Credit must go to writer/producer Simon Kinberg for turning a potential narrative minefield into a cohesive story. There are always sticky issues to resolve when dealing with time-travel, especially in terms of clumsy exposition. We are subjected to a certain amount of such explanation but, while rushed and a little forced, the plot smartly does not dwell on mechanics and instead we are flung swiftly into the 1970s within the first fifteen minutes. The vast array of characters is both a blessing and a curse: we witness a wide range of powers and some awesome spectacle, but there are a number of mutants who get introduced without good reason (future X-man Bishop), or brought back for what is essentially a cameo (Halle Berry’s Storm). Even Mystique, the crux of the story, is not given much time for character development, at times feeling more like plot device than person.

That said, there are no complaints about the acting whatsoever. While this is ostensibly another Wolverine-led story, the largest emotional journey is undertaken my McAvoy’s Xavier.

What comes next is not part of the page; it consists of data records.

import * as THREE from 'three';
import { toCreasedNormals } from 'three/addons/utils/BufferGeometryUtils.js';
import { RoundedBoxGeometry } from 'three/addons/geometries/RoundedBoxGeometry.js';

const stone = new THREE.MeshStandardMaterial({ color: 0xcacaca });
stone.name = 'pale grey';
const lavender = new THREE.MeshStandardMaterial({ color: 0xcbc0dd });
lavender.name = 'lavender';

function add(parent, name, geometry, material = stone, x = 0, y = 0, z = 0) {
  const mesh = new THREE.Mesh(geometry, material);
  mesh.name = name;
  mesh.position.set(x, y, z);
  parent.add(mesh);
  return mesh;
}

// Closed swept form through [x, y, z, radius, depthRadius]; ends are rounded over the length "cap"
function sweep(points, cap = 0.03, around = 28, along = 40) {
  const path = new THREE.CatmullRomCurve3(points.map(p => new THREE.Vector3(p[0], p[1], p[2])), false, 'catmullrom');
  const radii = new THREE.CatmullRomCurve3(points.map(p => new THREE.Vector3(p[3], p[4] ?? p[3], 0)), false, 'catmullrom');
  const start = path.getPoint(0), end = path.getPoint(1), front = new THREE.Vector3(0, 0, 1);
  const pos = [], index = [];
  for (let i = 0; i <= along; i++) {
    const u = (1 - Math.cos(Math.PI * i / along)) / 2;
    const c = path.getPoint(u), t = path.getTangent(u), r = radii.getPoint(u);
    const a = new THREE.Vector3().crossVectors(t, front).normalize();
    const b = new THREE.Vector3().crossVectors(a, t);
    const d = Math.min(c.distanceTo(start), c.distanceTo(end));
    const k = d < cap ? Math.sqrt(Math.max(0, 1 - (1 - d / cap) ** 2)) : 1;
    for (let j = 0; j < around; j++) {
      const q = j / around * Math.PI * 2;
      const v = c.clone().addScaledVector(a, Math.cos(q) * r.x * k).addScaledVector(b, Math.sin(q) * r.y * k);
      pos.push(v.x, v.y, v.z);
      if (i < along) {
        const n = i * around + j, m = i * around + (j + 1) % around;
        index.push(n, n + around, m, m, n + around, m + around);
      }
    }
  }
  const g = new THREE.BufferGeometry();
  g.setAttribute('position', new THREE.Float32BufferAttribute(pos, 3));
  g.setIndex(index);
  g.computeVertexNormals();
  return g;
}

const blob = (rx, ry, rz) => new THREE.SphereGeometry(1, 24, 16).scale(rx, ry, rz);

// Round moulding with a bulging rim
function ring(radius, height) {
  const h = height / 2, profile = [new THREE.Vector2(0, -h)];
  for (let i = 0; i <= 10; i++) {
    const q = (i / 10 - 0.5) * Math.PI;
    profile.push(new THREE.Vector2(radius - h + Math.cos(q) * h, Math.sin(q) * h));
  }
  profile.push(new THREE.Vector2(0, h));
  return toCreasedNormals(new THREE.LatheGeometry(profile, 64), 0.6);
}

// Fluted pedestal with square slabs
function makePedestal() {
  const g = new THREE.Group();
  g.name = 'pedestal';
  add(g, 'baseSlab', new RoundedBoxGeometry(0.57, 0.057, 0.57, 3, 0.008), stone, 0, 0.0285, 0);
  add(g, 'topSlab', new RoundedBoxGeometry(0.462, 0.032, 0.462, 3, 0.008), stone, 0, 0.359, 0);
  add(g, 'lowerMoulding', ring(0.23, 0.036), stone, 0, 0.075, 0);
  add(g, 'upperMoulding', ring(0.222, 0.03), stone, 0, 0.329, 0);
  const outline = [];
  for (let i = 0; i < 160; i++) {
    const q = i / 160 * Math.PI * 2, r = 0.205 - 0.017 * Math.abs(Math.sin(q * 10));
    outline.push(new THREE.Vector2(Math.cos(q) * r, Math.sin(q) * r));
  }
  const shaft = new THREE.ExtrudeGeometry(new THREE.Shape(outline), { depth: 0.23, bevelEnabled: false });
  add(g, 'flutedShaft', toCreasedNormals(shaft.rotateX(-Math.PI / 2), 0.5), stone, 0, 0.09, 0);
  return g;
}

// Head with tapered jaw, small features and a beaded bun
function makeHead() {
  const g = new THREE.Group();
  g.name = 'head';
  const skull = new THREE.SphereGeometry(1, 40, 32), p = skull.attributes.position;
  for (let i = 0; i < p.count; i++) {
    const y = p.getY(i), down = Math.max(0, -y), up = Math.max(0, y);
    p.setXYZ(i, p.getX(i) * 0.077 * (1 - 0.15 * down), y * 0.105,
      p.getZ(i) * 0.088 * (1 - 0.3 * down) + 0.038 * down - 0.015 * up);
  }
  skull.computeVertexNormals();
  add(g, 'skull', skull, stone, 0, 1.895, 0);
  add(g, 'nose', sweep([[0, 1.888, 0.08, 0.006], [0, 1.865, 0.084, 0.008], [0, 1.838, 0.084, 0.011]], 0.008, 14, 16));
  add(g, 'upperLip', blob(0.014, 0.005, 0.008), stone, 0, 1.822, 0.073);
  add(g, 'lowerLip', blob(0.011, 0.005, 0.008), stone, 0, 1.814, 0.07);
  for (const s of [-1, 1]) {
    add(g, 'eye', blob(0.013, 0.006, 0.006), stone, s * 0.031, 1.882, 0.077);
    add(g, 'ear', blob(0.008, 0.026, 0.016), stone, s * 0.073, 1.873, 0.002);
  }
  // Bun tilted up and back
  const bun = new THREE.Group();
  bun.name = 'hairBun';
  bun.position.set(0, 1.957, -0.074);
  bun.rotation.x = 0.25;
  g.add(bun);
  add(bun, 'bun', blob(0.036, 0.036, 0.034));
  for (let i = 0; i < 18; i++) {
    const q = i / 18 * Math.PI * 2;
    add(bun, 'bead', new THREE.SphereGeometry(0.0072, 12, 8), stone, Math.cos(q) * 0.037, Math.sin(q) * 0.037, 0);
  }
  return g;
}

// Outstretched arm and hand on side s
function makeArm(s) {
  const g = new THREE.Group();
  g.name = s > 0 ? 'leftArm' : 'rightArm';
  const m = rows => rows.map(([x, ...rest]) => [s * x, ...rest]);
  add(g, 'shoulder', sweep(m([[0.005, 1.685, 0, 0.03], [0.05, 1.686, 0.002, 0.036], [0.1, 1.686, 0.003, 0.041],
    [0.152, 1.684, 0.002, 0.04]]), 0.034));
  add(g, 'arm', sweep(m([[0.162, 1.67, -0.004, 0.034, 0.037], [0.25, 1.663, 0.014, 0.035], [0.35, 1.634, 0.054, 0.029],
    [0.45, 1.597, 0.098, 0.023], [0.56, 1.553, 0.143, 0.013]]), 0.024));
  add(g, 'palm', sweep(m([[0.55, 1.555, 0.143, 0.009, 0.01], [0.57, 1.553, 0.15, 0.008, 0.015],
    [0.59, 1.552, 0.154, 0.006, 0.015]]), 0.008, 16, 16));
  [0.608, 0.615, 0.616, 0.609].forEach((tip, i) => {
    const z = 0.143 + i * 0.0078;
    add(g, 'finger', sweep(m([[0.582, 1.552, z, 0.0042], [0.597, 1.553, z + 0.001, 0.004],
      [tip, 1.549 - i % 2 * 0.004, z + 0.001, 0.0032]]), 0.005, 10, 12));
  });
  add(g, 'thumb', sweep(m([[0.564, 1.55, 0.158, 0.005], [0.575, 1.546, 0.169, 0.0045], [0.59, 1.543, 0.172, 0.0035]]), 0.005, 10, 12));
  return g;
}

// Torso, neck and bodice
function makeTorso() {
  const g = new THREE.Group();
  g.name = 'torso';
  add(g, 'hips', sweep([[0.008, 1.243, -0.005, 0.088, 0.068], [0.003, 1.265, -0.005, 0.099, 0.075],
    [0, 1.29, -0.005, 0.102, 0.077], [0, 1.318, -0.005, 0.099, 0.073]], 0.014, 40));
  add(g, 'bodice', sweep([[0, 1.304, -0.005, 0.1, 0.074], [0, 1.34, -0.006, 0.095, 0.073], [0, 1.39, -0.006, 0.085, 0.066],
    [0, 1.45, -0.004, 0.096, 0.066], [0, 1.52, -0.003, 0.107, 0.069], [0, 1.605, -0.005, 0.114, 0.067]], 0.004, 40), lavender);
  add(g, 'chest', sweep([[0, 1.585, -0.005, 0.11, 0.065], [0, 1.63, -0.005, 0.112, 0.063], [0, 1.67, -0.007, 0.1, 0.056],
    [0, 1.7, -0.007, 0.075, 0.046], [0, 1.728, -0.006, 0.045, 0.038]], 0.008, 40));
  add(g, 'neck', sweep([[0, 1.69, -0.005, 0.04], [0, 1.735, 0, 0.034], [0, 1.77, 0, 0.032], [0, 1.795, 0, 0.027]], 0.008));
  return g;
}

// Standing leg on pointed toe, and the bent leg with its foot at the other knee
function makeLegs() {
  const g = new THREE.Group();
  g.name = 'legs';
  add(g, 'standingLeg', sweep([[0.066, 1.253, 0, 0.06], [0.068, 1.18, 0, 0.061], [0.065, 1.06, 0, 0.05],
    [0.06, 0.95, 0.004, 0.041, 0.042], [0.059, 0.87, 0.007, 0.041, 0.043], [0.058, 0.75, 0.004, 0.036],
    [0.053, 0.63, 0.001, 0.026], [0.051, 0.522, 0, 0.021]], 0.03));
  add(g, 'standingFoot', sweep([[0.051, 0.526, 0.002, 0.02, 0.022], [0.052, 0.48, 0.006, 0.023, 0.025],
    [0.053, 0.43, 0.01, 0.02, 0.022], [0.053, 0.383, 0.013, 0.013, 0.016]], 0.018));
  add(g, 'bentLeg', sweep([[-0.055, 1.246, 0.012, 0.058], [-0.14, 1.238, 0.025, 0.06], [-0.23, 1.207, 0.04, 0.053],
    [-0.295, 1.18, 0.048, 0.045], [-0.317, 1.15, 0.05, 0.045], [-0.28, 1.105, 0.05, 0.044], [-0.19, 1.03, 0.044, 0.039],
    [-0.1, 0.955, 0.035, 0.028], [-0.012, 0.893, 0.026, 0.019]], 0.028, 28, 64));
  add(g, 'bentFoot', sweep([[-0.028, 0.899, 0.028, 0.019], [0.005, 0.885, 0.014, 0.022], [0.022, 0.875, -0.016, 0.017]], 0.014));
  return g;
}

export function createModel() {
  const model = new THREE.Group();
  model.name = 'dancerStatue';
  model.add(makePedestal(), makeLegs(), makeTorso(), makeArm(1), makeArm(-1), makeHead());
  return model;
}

Bitter and depressed, Xavier is essentially a drug addict, allowing for a neat reversal of his relationship with Wolverine in the first two X-films, and McAvoy gives the role a great deal of weight and heart. Gone is the cocksure young genius of First Class, while we are certainly a long way away from the genial professor of the future. Jackman still embodies Wolverine with gusto, though the plot doesn’t allow him to be as berserk as we might have liked. Fassbender has a somewhat easier part to play, though one powerful scene on a plane is testament to his acting skill and dangerous charisma. Dinklage’s Trask does not have much on-screen time, but impacts when there. Petty and scared, there are dimensions to his villain not seen since X2’s William Stryker.

There is a lot of plot to get through but, when the action kicks in, it is incredibly well put together. There is a contrast between the bleak battle for survival in the future and the much more fun 70’s combat that works well to highlight to merits of each. Focussed primarily on the past, the glimpses we get of the sentinel battles are vicious and scary, pushing the 12A rating to its very limits. Mutant powers are realised better than ever before, especially Fan Bingbing’s Blink, whose dimension ripping portals look utterly beautiful. Quicksilver, played by Evan Peters, who is quick and has silver hair, may well be the best character in the film, though was interestingly one about which the fans were most pessimistic. Able to move speedily enough that time virtually stops, at one point we witness how he regards life in an extraordinary scene in a kitchen, which is both funny and thrilling.

In a brave move, Days of Future Past significantly alters events so that much of what we saw in previous instalments must be massively altered. Giving the franchise something of a clean slate may eradicate some of the less loved elements, but also cheapens to some degree the stories that were well regarded. It will be fascinating to see where this will lead in future episodes, though it is possible that leaving events as they have will lead to headaches as to how to get things rolling smoothly again. A disappointing post-credits sting alludes to the next in the series, but isn’t necessarily worth a ten minute wait.

A clever exercise in connecting timelines, Days of Future Past is all that a summer blockbuster should be. Exciting and heartfelt, with a delicate balance of light and shade, there are mostly criticisms for what isn’t there, rather than what is. A true shot in the arm for a slightly flagging franchise.

Peter Wood